BEGIN

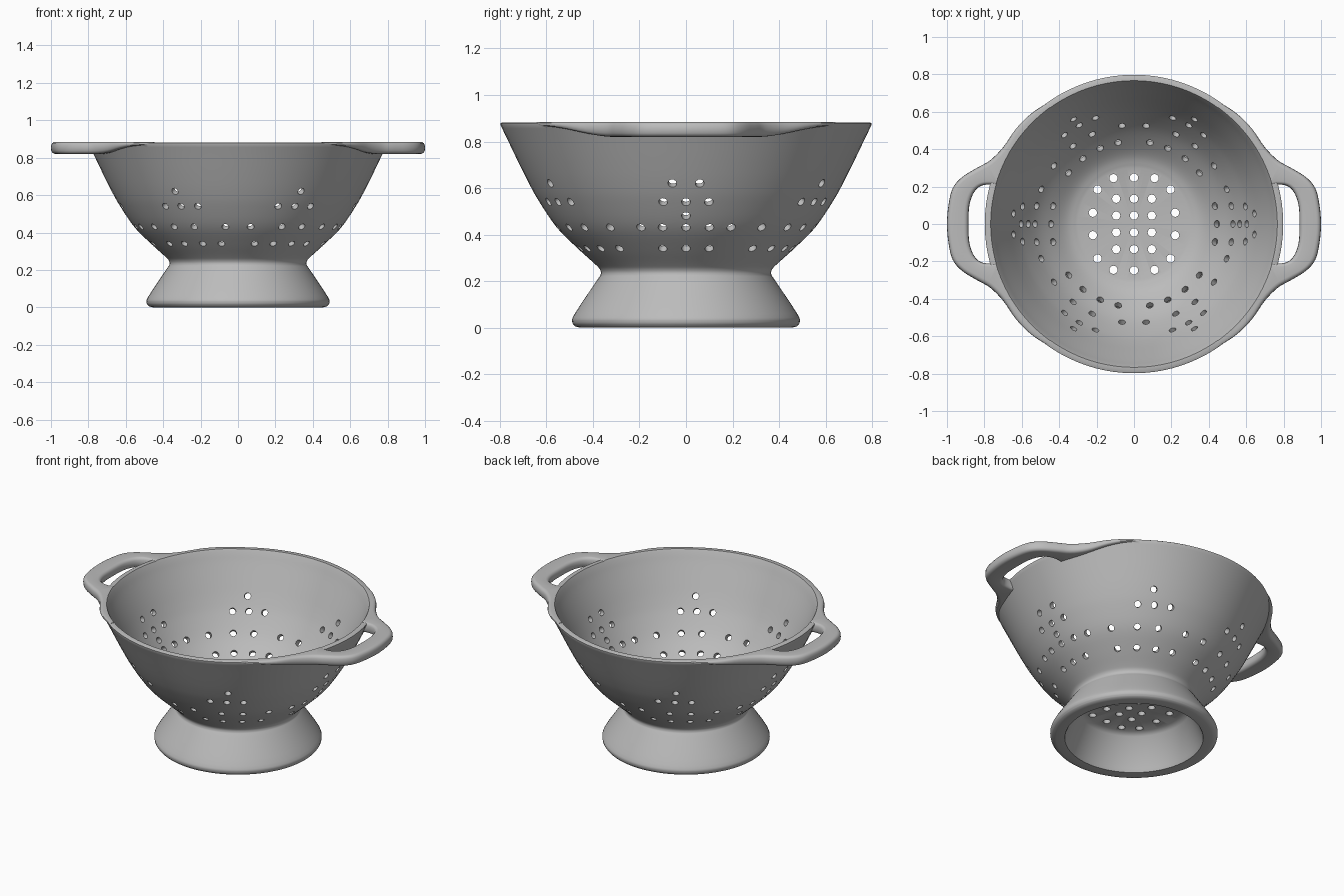
import bpy, bmesh, math
from mathutils import Vector, Matrix

cube = bpy.data.objects.get("Cube")
if cube:
    bpy.data.objects.remove(cube, do_unlink=True)

grey = bpy.data.materials.new("grey_ceramic")
grey.use_nodes = True
grey.diffuse_color = (0.5, 0.5, 0.5, 1)
grey.node_tree.nodes["Principled BSDF"].inputs["Base Color"].default_value = grey.diffuse_color


def smooth(points, steps=4):
    """Catmull-Rom curve through 2D points."""
    p = [Vector(q) for q in points]
    p = [2 * p[0] - p[1]] + p + [2 * p[-1] - p[-2]]
    out = []
    for a, b, c, d in zip(p, p[1:], p[2:], p[3:]):
        for i in range(steps):
            t = i / steps
            out.append(b + t / 2 * (c - a + t * (2 * a - 5 * b + 4 * c - d
                                                + t * (3 * (b - c) + d - a))))
    return out + [p[-2]]


def make_object(name, bm):
    bmesh.ops.recalc_face_normals(bm, faces=bm.faces)
    mesh = bpy.data.meshes.new(name)
    bm.to_mesh(mesh)
    bm.free()
    mesh.materials.append(grey)
    obj = bpy.data.objects.new(name, mesh)
    bpy.context.collection.objects.link(obj)
    return obj


def lathe(name, profile, segments=96):
    bm = bmesh.new()
    verts = [bm.verts.new((q[0], 0, q[1])) for q in profile]
    edges = [bm.edges.new(pair) for pair in zip(verts, verts[1:])]
    bmesh.ops.spin(bm, geom=verts + edges, cent=(0, 0, 0), axis=(0, 0, 1),
                   angle=math.tau, steps=segments, use_merge=True)
    bmesh.ops.remove_doubles(bm, verts=bm.verts, dist=0.0005)
    return make_object(name, bm)


def combine(target, tool, operation):
    mod = target.modifiers.new(operation, "BOOLEAN")
    mod.operation, mod.solver, mod.object = operation, "EXACT", tool
    bpy.ops.object.select_all(action="DESELECT")
    bpy.context.view_layer.objects.active = target
    target.select_set(True)
    bpy.ops.object.modifier_apply(modifier=mod.name)
    bpy.data.objects.remove(tool, do_unlink=True)


# Bowl and flared foot as one solid
foot = [(0, .22), (.3, .22), (.33, .2), (.395, .02), (.405, 0), (.455, 0)]
wall = smooth([(.478, .006), (.489, .025), (.478, .06), (.385, .2), (.367, .228),
               (.37, .25), (.393, .275), (.465, .34), (.555, .43), (.63, .54),
               (.675, .62), (.72, .71), (.768, .81), (.797, .87)])
colander = lathe("colander", foot + wall + [(.798, .878), (.792, .882), (0, .882)])

# Handles: a rounded bar swept between an outer and an inner edge
edge_pairs = [((1, 0), (.885, 0)), ((.992, .1), (.88, .1)), ((.97, .19), (.855, .17)),
              ((.92, .25), (.815, .205)), ((.84, .3), (.76, .21)), ((.77, .34), (.69, .2)),
              ((.7, .41), (.6, .24)), ((.63, .51), (.55, .35)), ((.55, .59), (.48, .45)),
              ((.46, .65), (.4, .52))]


def both_halves(points):
    return smooth([(x, -y) for x, y in reversed(points[1:])] + points)


def handle(side):
    bm = bmesh.new()
    rings = []
    outer, inner = (both_halves([pair[k] for pair in edge_pairs]) for k in (0, 1))
    for a, b in zip(outer, inner):
        mid, along = (a + b) / 2, (a - b).normalized()
        half = (a - b).length / 2
        t = min(max((abs(a.y) - .33) / .3, 0), 1)
        top, low = .885, .82 + .045 * t * t * (3 - 2 * t)
        ring = []
        for sign in (1, -1):
            for k in range(-4, 5):
                ang = k * math.pi / 8
                q = mid + along * sign * (half - .025 + .025 * math.cos(ang))
                s = math.copysign(abs(math.sin(ang)) ** .7, k) * sign
                ring.append(bm.verts.new((side * q.x, q.y, (top + low) / 2 + s * (top - low) / 2)))
        rings.append(ring)
    n = len(rings[0])
    for r, s in zip(rings, rings[1:]):
        for i in range(n):
            j = (i + 1) % n
            bm.faces.new((r[i], r[j], s[j], s[i]))
    bm.faces.new(rings[0])
    bm.faces.new(rings[-1])
    return make_object("handle", bm)


for side in (1, -1):
    combine(colander, handle(side), "UNION")

# Hollow of the bowl
hollow = smooth([(.3, .275), (.36, .297), (.425, .345), (.513, .43), (.592, .54),
                 (.638, .62), (.683, .71), (.732, .81), (.755, .86), (.772, .89), (.8, .92)])
combine(colander, lathe("hollow", [(0, .27)] + hollow + [(0, .92)]), "DIFFERENCE")

# Drain holes: wall rows as (height, radius, downward tilt, angles in one quadrant)
wall_rows = [(.34, .465, .95, (0, 12.5, 38, 52, 66, 79)),
             (.43, .555, .75, (0, 10.5, 20.5, 36, 52, 65, 83)),
             (.48, .592, .7, (0,)),
             (.54, .63, .62, (0, 9, 52, 61, 70)),
             (.62, .675, .52, (5, 60))]
floor_holes = [(x * .095, y * .09) for x in (-1, 0, 1) for y in (-1.5, -.5, .5, 1.5)]
floor_holes += [(0, .248), (0, -.248)]
floor_holes += [(sx * x, sy * y) for x, y in ((.11, .245), (.195, .185), (.22, .06))
                for sx in (1, -1) for sy in (1, -1)]

drill = bmesh.new()


def drill_hole(place, direction, radius):
    turn = Vector(direction).to_track_quat("Z", "Y").to_matrix().to_4x4()
    bmesh.ops.create_cone(drill, cap_ends=True, segments=16, radius1=radius, radius2=radius,
                          depth=.14, matrix=Matrix.Translation(place) @ turn)


for z, radius, tilt, angles in wall_rows:
    for deg in sorted({v % 360 for a in angles for v in (a, -a, 180 - a, 180 + a)}):
        c, s = math.cos(math.radians(deg)), math.sin(math.radians(deg))
        drill_hole((radius * c, radius * s, z), (c, s, -tilt), .019)
for x, y in floor_holes:
    drill_hole((x, y, .245), (0, 0, 1), .022)
combine(colander, make_object("drill", drill), "DIFFERENCE")

# Smooth glaze with crisp hole edges
bpy.ops.object.select_all(action="DESELECT")
bpy.context.view_layer.objects.active = colander
colander.select_set(True)
bpy.ops.object.shade_smooth_by_angle(angle=math.radians(40))
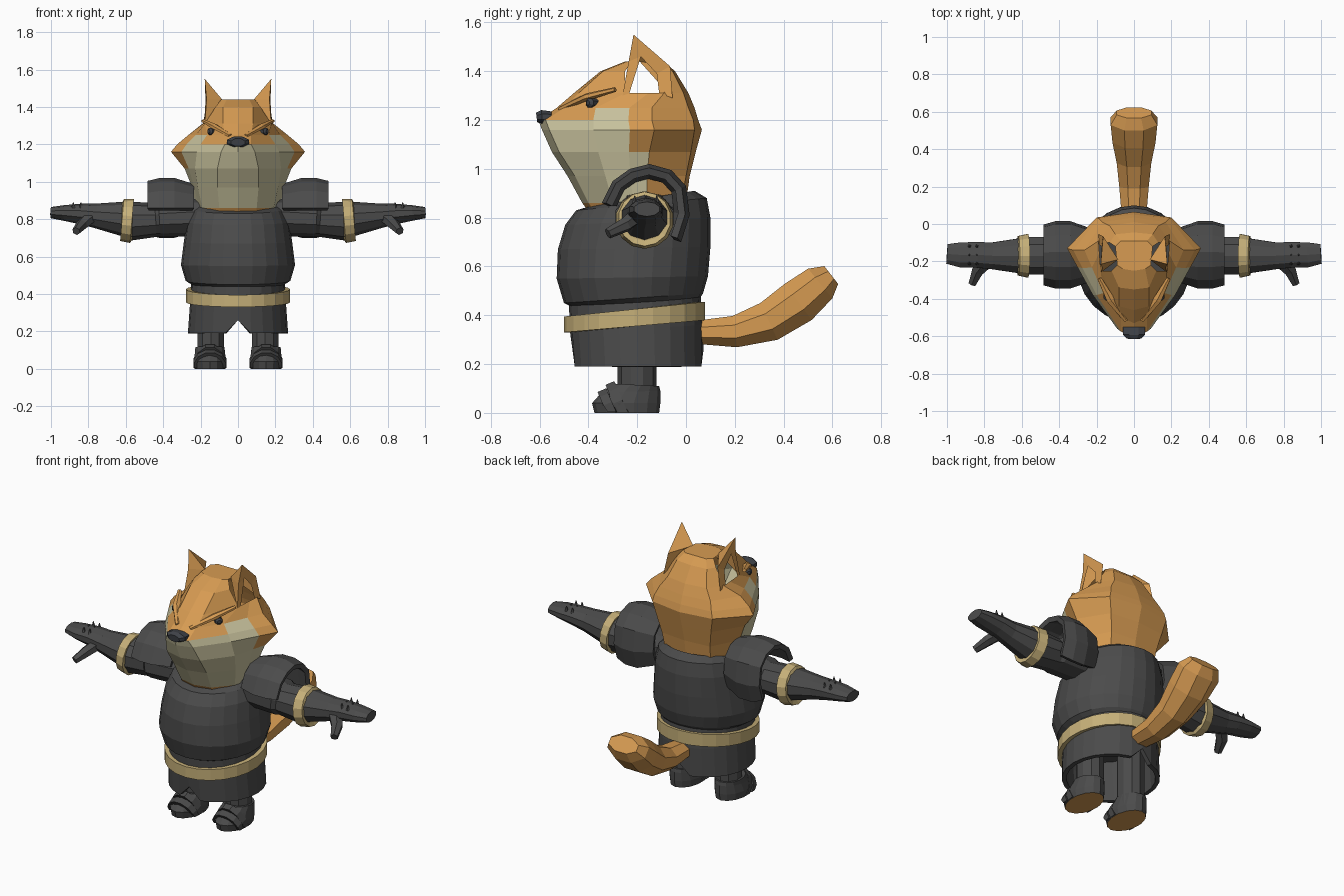
import bpy, bmesh, math
from mathutils import Vector


def material(name, rgb):
    m = bpy.data.materials.new(name)
    m.diffuse_color = (*rgb, 1)
    return m


ORANGE = material("orange_fur", (0.68, 0.33, 0.085))
CREAM = material("cream_fur", (0.60, 0.56, 0.35))
DARK = material("dark_armour", (0.07, 0.07, 0.07))
TAN = material("tan_band", (0.56, 0.43, 0.19))
BLACK = material("nose_grey", (0.05, 0.055, 0.065))


def mesh_object(name, verts, faces, mats, mirror=False, solid=0):
    me = bpy.data.meshes.new(name)
    me.from_pydata([tuple(v) for v in verts], [], faces)
    bm = bmesh.new()
    bm.from_mesh(me)
    bmesh.ops.recalc_face_normals(bm, faces=bm.faces)
    bm.to_mesh(me)
    bm.free()
    for m in mats:
        me.materials.append(m)
    ob = bpy.data.objects.new(name, me)
    bpy.context.collection.objects.link(ob)
    if solid:
        s = ob.modifiers.new("thickness", "SOLIDIFY")
        s.thickness, s.offset = solid, -1
    if mirror:
        ob.modifiers.new("mirror", "MIRROR")
    return ob


def loft(name, rings, mats, caps=(True, True), closed=True, skip=(), **kw):
    """Skin a list of equal-length rings; faces come ring by ring."""
    n = len(rings[0])
    verts = [v for r in rings for v in r]
    faces = []
    for i in range(len(rings) - 1):
        for j in range(n if closed else n - 1):
            if (i, j) not in skip:
                k = (j + 1) % n
                faces.append((i * n + j, i * n + k, i * n + n + k, i * n + n + j))
    if caps[0]:
        faces.append(tuple(range(n)))
    if caps[1]:
        faces.append(tuple(range(len(verts) - n, len(verts))))
    return mesh_object(name, verts, faces, mats, **kw)


def hoop(zf, zb, yf, yb, hw, n=24, cx=0):
    """Tilted oval given by front/back height, front/back depth, half width."""
    out = []
    for i in range(n):
        a = 2 * math.pi * i / n
        c = math.cos(a)
        t = (1 - c) / 2
        out.append((cx + hw * math.sin(a), yf + (yb - yf) * t, zf + (zb - zf) * t))
    return out


def tube(name, path, mats, up=(0, 0, 1), n=8, **kw):
    """Path entries: (x, y, z, half width, half height)."""
    rings = []
    pts = [Vector(p[:3]) for p in path]
    for i, p in enumerate(path):
        d = (pts[min(i + 1, len(pts) - 1)] - pts[max(i - 1, 0)]).normalized()
        side = d.cross(Vector(up)).normalized()
        top = side.cross(d)
        ang = [2 * math.pi * (k + 0.5) / n for k in range(n)]
        rings.append([pts[i] + side * math.cos(a) * p[3] + top * math.sin(a) * p[4] for a in ang])
    return loft(name, rings, mats, **kw)


# Torso armour with folded collar
loft("torso", [hoop(*r) for r in (
    (0.43, 0.46, -0.46, 0.05, 0.24), (0.45, 0.49, -0.50, 0.07, 0.28),
    (0.55, 0.56, -0.53, 0.09, 0.305), (0.67, 0.68, -0.525, 0.10, 0.29),
    (0.77, 0.80, -0.495, 0.10, 0.275), (0.83, 0.88, -0.45, 0.085, 0.25),
    (0.845, 0.91, -0.40, 0.035, 0.225), (0.79, 0.85, -0.38, 0.02, 0.21))], [DARK])

# Skirt with a small front and back notch
skirt = [hoop(*r) for r in ((0.19, 0.19, -0.465, 0.072, 0.268),
                           (0.33, 0.36, -0.475, 0.072, 0.257), (0.45, 0.48, -0.48, 0.06, 0.25))]
for k in (0, 12):
    x, y, z = skirt[0][k]
    skirt[0][k] = (x, y, 0.26)
loft("skirt", skirt, [DARK], caps=(False, False), solid=0.025)

# Belt
loft("belt", [hoop(*r) for r in (
    (0.33, 0.38, -0.47, 0.05, 0.25), (0.33, 0.38, -0.50, 0.078, 0.278),
    (0.395, 0.455, -0.50, 0.078, 0.278), (0.395, 0.455, -0.47, 0.05, 0.25))],
    [TAN], caps=(False, False))

# Head: half outline per level (z, front y, four x/y pairs, back y)
LEVELS = (
    (0.80, -0.38, 0.10, -0.36, 0.18, -0.28, 0.21, -0.16, 0.14, -0.02, 0.00),
    (0.86, -0.425, 0.10, -0.40, 0.19, -0.30, 0.225, -0.16, 0.15, -0.02, 0.00),
    (0.97, -0.485, 0.11, -0.455, 0.215, -0.33, 0.245, -0.16, 0.16, 0.0, 0.015),
    (1.07, -0.55, 0.11, -0.52, 0.23, -0.36, 0.285, -0.15, 0.18, 0.02, 0.04),
    (1.16, -0.59, 0.09, -0.56, 0.22, -0.38, 0.358, -0.13, 0.20, 0.035, 0.065),
    (1.20, -0.605, 0.07, -0.575, 0.20, -0.38, 0.325, -0.14, 0.19, 0.03, 0.05),
    (1.25, -0.53, 0.07, -0.50, 0.165, -0.37, 0.265, -0.14, 0.17, 0.01, 0.035),
    (1.31, -0.46, 0.08, -0.44, 0.178, -0.25, 0.19, -0.09, 0.13, -0.01, 0.01),
    (1.40, -0.35, 0.08, -0.34, 0.12, -0.25, 0.13, -0.10, 0.10, -0.055, -0.045),
    (1.44, -0.25, 0.06, -0.24, 0.09, -0.22, 0.10, -0.12, 0.07, -0.09, -0.09))
rings = []
for z, yf, x1, y1, x2, y2, x3, y3, x4, y4, yb in LEVELS:
    mid = (x2 + (x3 - x2) * 0.6, y2 + (y3 - y2) * 0.6)
    half = [(x1, y1), (x2, y2), mid, (x3, y3), (x4, y4)]
    rings.append([(0, yf, z)] + [(x, y, z) for x, y in half] + [(0, yb, z)]
                 + [(-x, y, z) for x, y in reversed(half)])
ear_holes = [(i, j) for i in (7, 8) for j in (2, 3, 8, 9)]
head = loft("head", rings, [ORANGE, CREAM], skip=ear_holes)
# Cream muzzle and cheeks, bounded by level and by how far round the face is
reach = {1: 4, 2: 4, 3: 3, 4: 3}
for i in range(1, 6):
    for j in range(12):
        s = min(j, 11 - j)
        if s < reach.get(i, 0) or (i == 5 and s == 2):
            head.data.polygons[i * 12 + j].material_index = 1

# Ears: pointed shells open to the outside
ear = [(0.178, -0.215, 1.55), (0.178, -0.26, 1.30), (0.19, -0.055, 1.29), (0.085, -0.19, 1.44),
       (0.165, -0.065, 1.42), (0.172, -0.185, 1.46), (0.172, -0.12, 1.39),
       (0.187, -0.11, 1.31), (0.181, -0.232, 1.31), (0.168, -0.235, 1.44)]
mesh_object("ear", ear, [(0, 3, 9), (9, 3, 1), (0, 4, 3), (3, 4, 2), (0, 5, 6, 4),
                         (4, 6, 7, 2), (1, 8, 5, 9), (9, 5, 0)], [ORANGE], mirror=True)

# Brows, eyes and nose
tube("brow", [(0.04, -0.515, 1.245, 0.015, 0.01), (0.125, -0.405, 1.295, 0.025, 0.015),
              (0.185, -0.29, 1.325, 0.012, 0.01)], [ORANGE], n=6, mirror=True)
tube("eye", [(0.125, -0.375, 1.268, 0.024, 0.022), (0.15, -0.395, 1.27, 0.022, 0.02),
             (0.157, -0.402, 1.27, 0.01, 0.01)], [BLACK], n=8, mirror=True)
tube("nose", [(0, -0.55, 1.215, 0.065, 0.022), (0, -0.59, 1.213, 0.065, 0.03),
              (0, -0.612, 1.21, 0.04, 0.022)], [BLACK], n=8)

# Tail
tube("tail", [(0, 0.03, 0.33, 0.07, 0.05), (0, 0.20, 0.333, 0.085, 0.07),
              (0, 0.34, 0.375, 0.10, 0.09), (0, 0.46, 0.455, 0.125, 0.10),
              (0, 0.55, 0.53, 0.135, 0.085), (0, 0.595, 0.565, 0.10, 0.05)], [ORANGE])

# Arms: sleeve, wrist band, gauntlet, thumb and knuckle studs
tube("sleeve", [(0.20, -0.17, 0.81, 0.12, 0.10), (0.42, -0.17, 0.80, 0.125, 0.095),
                (0.44, -0.17, 0.795, 0.105, 0.09), (0.58, -0.17, 0.79, 0.105, 0.105)],
     [DARK], n=10, mirror=True)
tube("wrist_band", [(0.565, -0.17, 0.79, 0.095, 0.10), (0.567, -0.17, 0.79, 0.12, 0.118),
                    (0.62, -0.17, 0.795, 0.108, 0.112), (0.622, -0.17, 0.795, 0.09, 0.09)],
     [TAN], n=14, mirror=True)
tube("gauntlet", [(0.60, -0.17, 0.80, 0.10, 0.095), (0.76, -0.17, 0.818, 0.075, 0.066),
                  (0.84, -0.165, 0.828, 0.072, 0.055), (0.93, -0.165, 0.833, 0.07, 0.042),
                  (1.0, -0.16, 0.835, 0.055, 0.03)], [DARK], n=10, mirror=True)
tube("thumb", [(0.78, -0.19, 0.82, 0.045, 0.035), (0.835, -0.25, 0.77, 0.035, 0.03),
               (0.865, -0.32, 0.735, 0.022, 0.022)], [DARK], n=6, mirror=True)
for y in (-0.21, -0.165, -0.12):
    for x in (0.84, 0.88):
        tube("knuckle_stud", [(x, y, 0.86, 0.011, 0.011), (x, y, 0.89, 0.002, 0.002)],
             [DARK], up=(0, 1, 0), n=5, mirror=True)

# Shoulder guards: curved plates
arc = [(-0.345, 0.86), (-0.30, 0.95), (-0.23, 1.0), (-0.15, 1.02), (-0.06, 0.995),
       (0.0, 0.93), (0.015, 0.81), (-0.02, 0.70)]
loft("shoulder_guard",
     [[(x, -0.17 + (y + 0.17) * s, 0.86 + (z - 0.86) * s) for y, z in arc]
      for x, s in ((0.235, 0.80), (0.34, 1.0), (0.42, 1.0), (0.485, 0.90))],
     [DARK], caps=(False, False), closed=False, solid=0.03, mirror=True)

# Legs, boots with fur-coloured soles, and layered toe plates
loft("leg", [hoop(z, z, -0.28, -0.12, 0.075, 10, 0.145) for z in (0.05, 0.46)], [DARK], mirror=True)
boot = loft("boot", [hoop(*r, 14, 0.15) for r in (
    (0.0, 0.0, -0.375, -0.11, 0.085), (0.04, 0.04, -0.385, -0.105, 0.09),
    (0.085, 0.09, -0.345, -0.105, 0.082), (0.12, 0.11, -0.30, -0.11, 0.08))],
    [DARK, ORANGE], mirror=True)
for f in boot.data.polygons:
    if f.center.z < 0.005:
        f.material_index = 1
for y, h in ((-0.33, 0.085), (-0.285, 0.118)):
    tube("boot_plate", [(0.15, y, 0.01, 0.088, h), (0.15, y + 0.035, 0.025, 0.092, h),
                        ], [DARK], n=12, mirror=True)
# Keep the toe plates above the floor
for ob in bpy.data.objects:
    if ob.name.startswith("boot_plate"):
        for v in ob.data.vertices:
            v.co.z = max(v.co.z, 0.004)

END

_ASSIGNMENT_: Search the preceding listing for "thickness", then copy every line that holds it.

_SOLUTION TO THE PROBLEM_:
        s = ob.modifiers.new("thickness", "SOLIDIFY")
        s.thickness, s.offset = solid, -1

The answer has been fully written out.